I am not the first person to run 50 miles in one stretch. There are many significantly more talented ultrarunners who can sleep-run that distance while experiencing not a single night terror. But the number of people who have done it is definitely in the long-end of the normal curve tail . . . if “normal” is word that can be used in this context.
About 0.5% of the U.S. population has run a marathon according to Statistic Brain. That’s 1 in 200. This number approaches 1 in 2000 for the 50-mile distance. How do I know this? I don’t, I just made that up following a fruitless Google search.
You learn a thing or two about your body and your mind on your first 50-miler in 80+ degree temps. And, if you try something like this in the first place, Lord knows you need to learn a thing or two. So, here are a few 50-mile epiphanies to keep in mind when you take on your first half-century run without benefit of wheels or wings.
Sloooow Doooowwwwnnn. I am not Kenyan. You are not Kenyan. If you were, you would have written your own blog . . . in half the time it takes me to write this one. The longer the distance, the more deliberate you must be. And if heat or trail conditions or elevation are involved, sloooow dooowwwnnn even more. If properly trained, I shouldn’t have too much trouble holding an 8:00 min/mile pace for 26.2 miles. My normal training pace will be in the 8:30 to 9:00 min/mile pace. For this 50-mile training run on a warm day with a technical section of trail, my average pace was over 11 min/mile. And for the Leadville 100 with serious elevation, limited oxygen and detours to avoid bear maulings, it will be over 15 min/mile. Elite athlete or not, you will go slower on a longer run and you will have to pick the correct pace right from the start. How do you pick the correct pace at Mile 1 of a 50 or 100 mile race when you’re not really sure how temp, elevation, humidity, wind, hydration, mental preparedness and too much rigatoni are going to combine to treat you? Good luck! If you hit it right, go buy a lottery ticket because it is indeed your day. Here’s a pic of the first pacer I picked up on the trail near Mile 10 of that 50-miler . . . he kindly reminded me to slow down so that I wouldn’t, uh, croak later on.
“Skate to Where the Thirst Will Be.” This was one of Wayne Gretzky’s less-famous but certainly more runner-helpful quotes. If you are in the middle of a 50-mile run (or skate) and feel hungry or thirsty, it is too late. There aren’t many 7-Elevens on the route, so it took some planning to avoid a bonk with 20 miles left to go. 10 Hammer gels, 1 Clif Bar, a 1.5 liter Camebak, a 20-ounce handheld water bottle and the best PBJ sandwich ever (bless you, Dan & Linda T) combined to propel me through 48 miles. The last two were tough . . . but that had more to do with temps approaching 90 degrees than with a faulty fueling strategy.

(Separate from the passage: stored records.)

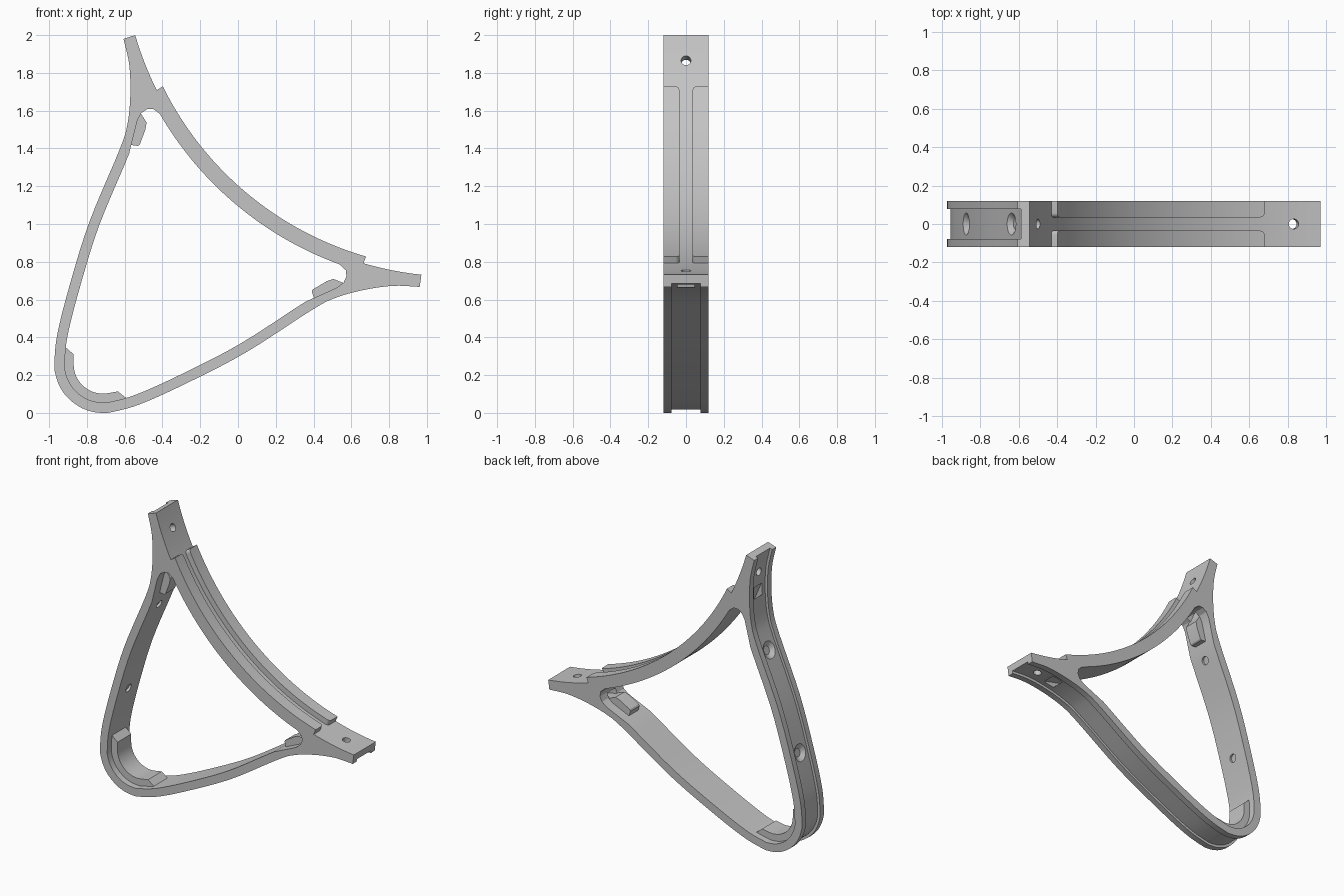
import bpy, bmesh, math
from mathutils import Vector

cube = bpy.data.objects.get("Cube")
if cube:
    bpy.data.objects.remove(cube, do_unlink=True)

grey = bpy.data.materials.new("plain grey")
grey.use_nodes = True
grey.diffuse_color = (0.55, 0.55, 0.55, 1)
grey.node_tree.nodes["Principled BSDF"].inputs["Base Color"].default_value = (0.55, 0.55, 0.55, 1)

# Symmetry axis in the x-z plane, starting at the centre of the rounded corner
ORIGIN = Vector((-0.715, 0.257))
AXIS = Vector((0.642, 0.7667)).normalized()
SIDE = Vector((-AXIS.y, AXIS.x))
HALF = 0.12            # half depth of the frame
ARC_CENTRE = 2.923     # distance of the bar's arc centre along the axis
BAR_R = 1.777


def mirrored(pts):
    return [p - 2 * (p - ORIGIN).dot(SIDE) * SIDE for p in pts]


def corner_arc(radius, steps=8):
    a0 = math.atan2(-AXIS.y, -AXIS.x) % math.tau
    return [ORIGIN + radius * Vector((math.cos(a), math.sin(a)))
            for a in [a0 + (math.pi - a0) * i / steps for i in range(steps + 1)]]


def bar_arc(radius, v0, v1, steps=48):
    pts = []
    for i in range(steps + 1):
        v = v0 + (v1 - v0) * i / steps
        pts.append(ORIGIN + AXIS * (ARC_CENTRE - math.sqrt(radius ** 2 - v * v)) + SIDE * v)
    return pts


def spline(ctrl, steps=5):
    c = [2 * ctrl[0] - ctrl[1]] + ctrl + [2 * ctrl[-1] - ctrl[-2]]
    out = []
    for a, b, d, e in zip(c, c[1:], c[2:], c[3:]):
        for i in range(steps):
            t = i / steps
            out.append(0.5 * (2 * b + (d - a) * t + (2 * a - 5 * b + 4 * d - e) * t * t
                              + (3 * b - a - 3 * d + e) * t ** 3))
    return out + [ctrl[-1]]


def offset(path, dist):
    out = []
    for i, p in enumerate(path):
        t = (path[min(i + 1, len(path) - 1)] - path[max(i - 1, 0)]).normalized()
        out.append(p + dist * Vector((-t.y, t.x)))
    return out


def add_object(name, bm):
    bmesh.ops.recalc_face_normals(bm, faces=bm.faces)
    mesh = bpy.data.meshes.new(name)
    bm.to_mesh(mesh)
    bm.free()
    mesh.materials.append(grey)
    obj = bpy.data.objects.new(name, mesh)
    bpy.context.collection.objects.link(obj)
    return obj


def prism(name, pts, y0, y1, round_y=None):
    bm = bmesh.new()
    face = bm.faces.new([bm.verts.new((p.x, y0, p.y)) for p in pts])
    new = bmesh.ops.extrude_face_region(bm, geom=[face])["geom"]
    bmesh.ops.translate(bm, vec=(0, y1 - y0, 0), verts=[g for g in new if isinstance(g, bmesh.types.BMVert)])
    if round_y is not None:   # round the end corners on one side
        n = len(pts) // 2
        ends = [(pts[0], pts[-1]), (pts[n - 1], pts[n])]
        locs = [{(round(p.x, 4), round(p.y, 4)) for p in pair} for pair in ends]
        edges = [e for e in bm.edges if all(abs(v.co.y - round_y) < 1e-4 for v in e.verts)
                 and {(round(v.co.x, 4), round(v.co.z, 4)) for v in e.verts} in locs]
        bmesh.ops.bevel(bm, geom=edges, offset=0.022, segments=5, profile=0.5, affect='EDGES')
    return add_object(name, bm)


def cone(name, centre, direction, r0, r1, depth):
    bm = bmesh.new()
    bmesh.ops.create_cone(bm, cap_ends=True, segments=32, radius1=r0, radius2=r1, depth=depth)
    d = Vector((direction.x, 0, direction.y))
    obj = add_object(name, bm)
    rot = d.to_track_quat('Z', 'Y').to_matrix().to_4x4()
    rot.translation = (centre.x, 0, centre.y)
    obj.data.transform(rot)
    return obj


def cut(target, cutter):
    cutter.hide_render = True
    mod = target.modifiers.new("cut", 'BOOLEAN')
    mod.operation, mod.solver, mod.object = 'DIFFERENCE', 'EXACT', cutter
    bpy.context.view_layer.objects.active = target
    bpy.ops.object.modifier_apply(modifier=mod.name)
    bpy.data.objects.remove(cutter, do_unlink=True)


def points(*pairs):
    return [Vector(p) for p in pairs]


# Frame: outer sweep from one arm tip round the corner to the other, closed by the bar arc
half = spline(corner_arc(0.257, 4) + points(
    (-0.957, 0.415), (-0.89, 0.68), (-0.786, 1.013), (-0.627, 1.394),
    (-0.585, 1.53), (-0.57, 1.685), (-0.576, 1.844), (-0.606, 1.98)))
outer = half[::-1] + mirrored(half)[1:]
frame = prism("frame", outer + bar_arc(BAR_R, -0.988, 0.988), -HALF, HALF)

# Large opening with rounded upper corners
inner = offset(outer, 0.055)[:len(half)][::-1]
hole = [p for p in inner if p.y < 1.4]
hole += points((-0.545, 1.5), (-0.532, 1.55), (-0.512, 1.588), (-0.482, 1.608), (-0.45, 1.61))
hole += bar_arc(1.822, 0.62, 0, 24)
hole += mirrored(hole[1:-1])[::-1]
cut(frame, prism("opening_cutter", hole, -0.3, 0.3))

# Shallow channel along the outside of both side bands
path = [outer[0] + (outer[0] - outer[1])] + outer + [outer[-1] + (outer[-1] - outer[-2])]
channel = offset(path, 0.018) + offset(path, -0.05)[::-1]
cut(frame, prism("channel_cutter", channel, -0.077, 0.077))

# Slots from the channel into the upper corners
run = Vector((-0.4, 0.92)).normalized()
across = Vector((run.y, -run.x)) * 0.018
mid = Vector((-0.525, 1.65))
slot = [mid + run * 0.1 + across, mid + run * 0.1 - across,
        mid - run * 0.1 - across, mid - run * 0.1 + across]
for pts in (slot, mirrored(slot)):
    cut(frame, prism("slot_cutter", pts, -0.045, 0.045))

# Screw holes through the arms
for v in (0.867, -0.867):
    centre = bar_arc(BAR_R, v, v, 1)[0]
    radial = (ORIGIN + AXIS * ARC_CENTRE - centre).normalized()
    cut(frame, cone("arm_hole_cutter", centre, radial, 0.026, 0.026, 0.4))

# Countersunk holes in the left-hand band
for z in (0.68, 1.33):
    i = min(range(len(half)), key=lambda k: abs(half[k].y - z))
    t = (half[i + 1] - half[i - 1]).normalized()
    inward = Vector((t.y, -t.x))
    p = half[i] + t * ((z - half[i].y) / t.y)
    cut(frame, cone("band_hole_cutter", p, inward, 0.028, 0.028, 0.3))
    cut(frame, cone("countersink_cutter", p + inward * 0.027, inward, 0.063, 0.028, 0.026))

# Raised rails on the bar, with a groove between them
rail = bar_arc(1.739, 0.702, -0.702) + bar_arc(BAR_R + 0.002, -0.714, 0.714)
parts = [frame,
         prism("front_rail", rail, -HALF, -0.035, -0.035),
         prism("back_rail", rail, 0.035, HALF, 0.035)]

# Pad lining the rounded lower corner
lining = corner_arc(0.155) + points((-0.87, 0.31), (-0.918, 0.352), (-0.94, 0.345))
lining += corner_arc(0.222)[::-1]
loop = lining[:-1] + mirrored(lining)[::-1][:-1]
parts.append(prism("corner_pad", loop, -0.075, 0.075))

# Small pads in the upper corners
clip = points((-0.535, 1.59), (-0.514, 1.585), (-0.484, 1.537), (-0.49, 1.5),
              (-0.52, 1.42), (-0.53, 1.413), (-0.578, 1.42), (-0.562, 1.48))
parts.append(prism("upper_pad", clip, -0.05, 0.05))
parts.append(prism("side_pad", mirrored(clip), -0.05, 0.05))

# Smooth curved faces, keep edges crisp
bpy.ops.object.select_all(action='DESELECT')
for obj in parts:
    obj.select_set(True)
bpy.context.view_layer.objects.active = frame
bpy.ops.object.shade_smooth_by_angle(angle=math.radians(25))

All-in-all, I believe if the Great Gretzky were to share another quote, it would have been “well played, Eric, well played.”
Aye, There’s the Rub. After a loooong run, the true extent of chafage is never fully revealed until you step into the shower. This is the moment when you learn the painful truth about the inadequacy of your pre-run Bodyglide application. Water, dried sweat and raw flesh combine in an alchemy of brilliant, miniture nuclear explosions to highlight the need for more attention to lube detail the next time around.
The other the other thing you learn is that it is tough to do 50 miles on your own. You might be able to, I’m not sure I could. Having a support crew to meet you with food, water, encouragement and Bodyglide (next time) really makes all things possible. Many thanks to Tami, Dan, Linda and the Augusta Brewing Company for their help along the way.
Training Update: A light 50 miles this past week to recover, including a 20+ miler at 10,000+ feet in Breckenridge. More about running at altitude in a future post. No major aches/pains other than a tender hamstring from pretending I am 16 again running a 400-meter relay with our corporate team. My pace team is rounding out with the addition of my cousin and very talented distance runner Susan Strand Vickerman! 1412 miles ytd.
Life & Hope Fund Update: $2742 donated so far with 80 days to go until the Leadville 100 Trail Run. Special thanks this past week to Twitter buddy and super-fast runner Mark Volkmann and Team Casler for their support!